= Beginning of Section =

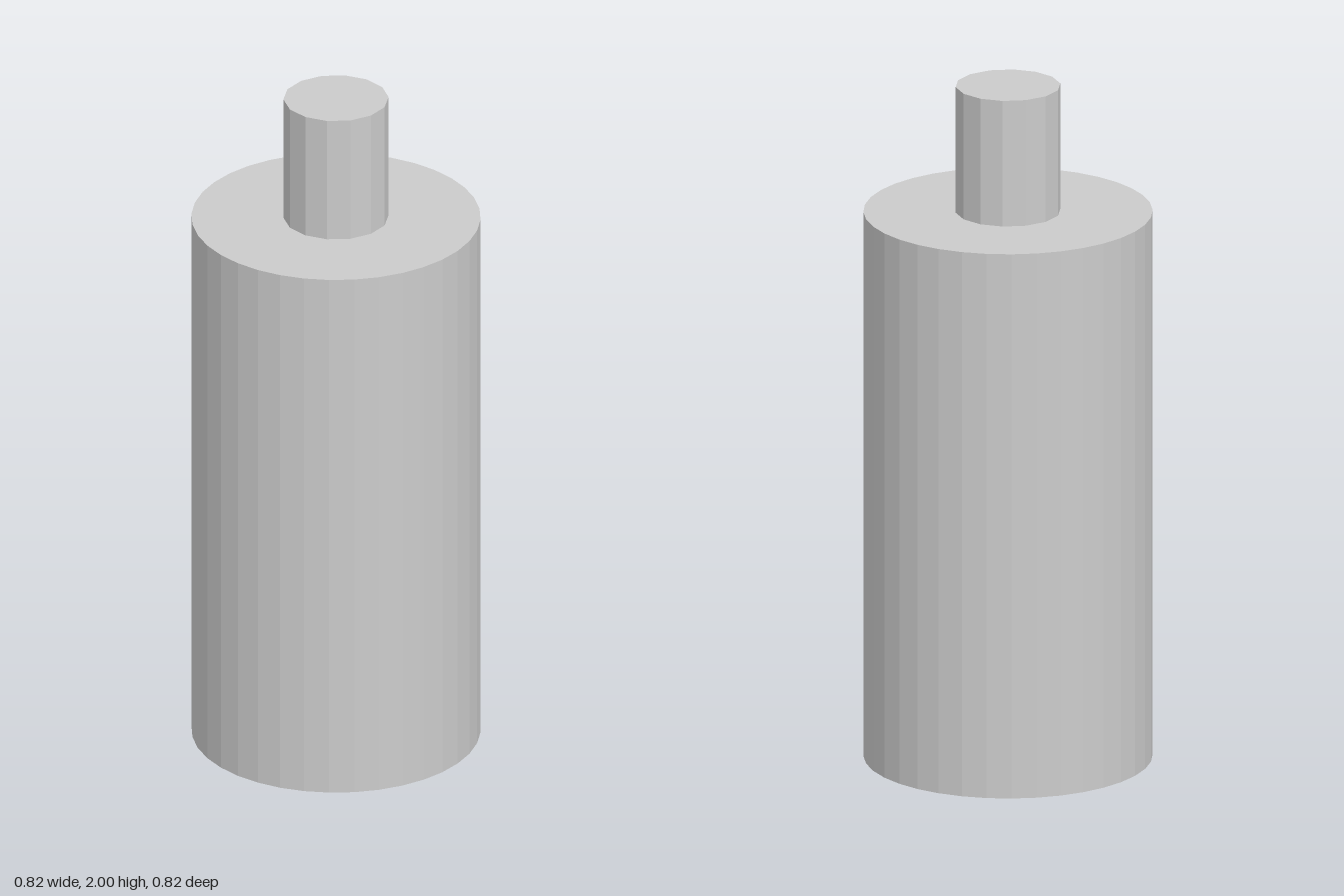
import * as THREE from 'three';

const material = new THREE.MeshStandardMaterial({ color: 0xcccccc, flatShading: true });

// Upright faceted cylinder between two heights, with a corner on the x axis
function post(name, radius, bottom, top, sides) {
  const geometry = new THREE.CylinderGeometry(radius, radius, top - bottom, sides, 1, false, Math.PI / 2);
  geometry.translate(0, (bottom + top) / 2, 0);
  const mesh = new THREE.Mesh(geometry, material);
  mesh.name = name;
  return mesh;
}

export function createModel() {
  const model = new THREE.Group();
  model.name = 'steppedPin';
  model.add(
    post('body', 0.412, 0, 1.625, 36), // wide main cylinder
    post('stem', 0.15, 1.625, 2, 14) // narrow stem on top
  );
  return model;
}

= End of Section =
= Beginning of Section =

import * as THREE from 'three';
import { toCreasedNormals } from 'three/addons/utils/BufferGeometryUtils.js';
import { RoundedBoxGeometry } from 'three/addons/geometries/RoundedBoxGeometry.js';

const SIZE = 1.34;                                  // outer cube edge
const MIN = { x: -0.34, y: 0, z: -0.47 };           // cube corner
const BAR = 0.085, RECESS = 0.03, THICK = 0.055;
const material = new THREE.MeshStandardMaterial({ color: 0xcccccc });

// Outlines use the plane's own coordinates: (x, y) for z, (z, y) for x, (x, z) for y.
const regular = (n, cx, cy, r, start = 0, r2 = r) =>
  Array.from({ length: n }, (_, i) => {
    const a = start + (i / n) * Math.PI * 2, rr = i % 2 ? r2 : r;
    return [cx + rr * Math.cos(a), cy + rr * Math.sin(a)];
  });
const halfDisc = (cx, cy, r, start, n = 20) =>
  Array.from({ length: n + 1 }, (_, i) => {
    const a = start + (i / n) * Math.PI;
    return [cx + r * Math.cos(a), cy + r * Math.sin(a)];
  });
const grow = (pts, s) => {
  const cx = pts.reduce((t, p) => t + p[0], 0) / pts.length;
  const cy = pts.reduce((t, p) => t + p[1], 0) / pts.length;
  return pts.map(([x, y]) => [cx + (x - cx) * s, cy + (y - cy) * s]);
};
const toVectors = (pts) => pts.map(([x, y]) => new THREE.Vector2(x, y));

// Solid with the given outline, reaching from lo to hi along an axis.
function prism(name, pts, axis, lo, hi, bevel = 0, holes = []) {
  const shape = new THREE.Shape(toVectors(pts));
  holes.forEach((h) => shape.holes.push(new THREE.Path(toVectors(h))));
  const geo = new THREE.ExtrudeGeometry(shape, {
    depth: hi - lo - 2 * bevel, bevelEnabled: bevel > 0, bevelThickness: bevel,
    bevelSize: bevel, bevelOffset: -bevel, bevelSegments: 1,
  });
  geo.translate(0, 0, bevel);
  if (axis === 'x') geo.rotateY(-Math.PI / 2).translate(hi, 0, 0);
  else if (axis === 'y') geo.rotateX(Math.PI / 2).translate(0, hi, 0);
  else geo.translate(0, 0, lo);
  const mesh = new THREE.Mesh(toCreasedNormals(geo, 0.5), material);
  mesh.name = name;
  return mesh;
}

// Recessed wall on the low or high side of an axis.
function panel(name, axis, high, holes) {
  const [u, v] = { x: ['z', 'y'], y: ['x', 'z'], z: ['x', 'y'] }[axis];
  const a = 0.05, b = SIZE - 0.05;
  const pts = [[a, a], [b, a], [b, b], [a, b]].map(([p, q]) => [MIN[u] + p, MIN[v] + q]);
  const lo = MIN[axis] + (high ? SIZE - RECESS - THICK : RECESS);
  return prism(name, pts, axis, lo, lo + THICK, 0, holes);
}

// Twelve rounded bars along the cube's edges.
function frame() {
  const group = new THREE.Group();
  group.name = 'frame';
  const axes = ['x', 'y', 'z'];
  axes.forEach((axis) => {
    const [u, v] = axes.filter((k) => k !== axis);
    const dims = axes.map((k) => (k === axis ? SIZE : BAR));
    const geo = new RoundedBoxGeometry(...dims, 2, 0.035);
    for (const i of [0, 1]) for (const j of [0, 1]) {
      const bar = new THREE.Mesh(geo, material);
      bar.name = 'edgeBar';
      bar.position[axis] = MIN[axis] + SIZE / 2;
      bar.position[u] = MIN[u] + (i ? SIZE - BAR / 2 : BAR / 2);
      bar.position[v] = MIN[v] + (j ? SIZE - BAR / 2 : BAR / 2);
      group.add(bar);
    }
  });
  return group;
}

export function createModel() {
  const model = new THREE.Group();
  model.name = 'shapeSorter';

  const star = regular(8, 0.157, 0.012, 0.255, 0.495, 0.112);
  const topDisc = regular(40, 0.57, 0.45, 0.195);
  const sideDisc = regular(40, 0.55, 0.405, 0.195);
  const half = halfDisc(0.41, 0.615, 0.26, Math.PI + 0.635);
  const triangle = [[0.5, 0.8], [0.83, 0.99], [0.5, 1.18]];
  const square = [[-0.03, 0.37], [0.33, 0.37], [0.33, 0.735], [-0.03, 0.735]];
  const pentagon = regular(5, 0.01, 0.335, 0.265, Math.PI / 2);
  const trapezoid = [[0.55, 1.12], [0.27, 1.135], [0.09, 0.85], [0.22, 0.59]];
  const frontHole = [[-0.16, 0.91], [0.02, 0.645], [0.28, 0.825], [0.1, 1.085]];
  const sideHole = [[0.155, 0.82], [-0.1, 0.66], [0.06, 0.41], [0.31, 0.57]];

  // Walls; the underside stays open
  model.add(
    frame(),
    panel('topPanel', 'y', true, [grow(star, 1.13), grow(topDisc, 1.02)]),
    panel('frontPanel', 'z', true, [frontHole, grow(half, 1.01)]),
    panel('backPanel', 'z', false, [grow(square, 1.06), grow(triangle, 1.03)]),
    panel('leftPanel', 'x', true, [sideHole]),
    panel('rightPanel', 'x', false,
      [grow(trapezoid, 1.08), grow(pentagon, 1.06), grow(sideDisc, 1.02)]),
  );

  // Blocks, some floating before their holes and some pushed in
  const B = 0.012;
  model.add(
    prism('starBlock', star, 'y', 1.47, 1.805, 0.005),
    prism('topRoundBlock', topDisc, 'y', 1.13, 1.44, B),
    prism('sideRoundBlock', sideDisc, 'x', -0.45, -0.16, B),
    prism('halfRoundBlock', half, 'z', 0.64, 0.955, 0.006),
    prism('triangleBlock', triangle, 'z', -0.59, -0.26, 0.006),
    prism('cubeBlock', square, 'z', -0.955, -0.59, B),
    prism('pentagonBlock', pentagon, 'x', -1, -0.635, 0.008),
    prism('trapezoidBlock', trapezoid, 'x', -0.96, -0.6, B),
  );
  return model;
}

= End of Section =

• Try it
Please find all lines of the entries that hold the string "frame" and copy them.

• Exercise output
function frame() {
  group.name = 'frame';
    frame(),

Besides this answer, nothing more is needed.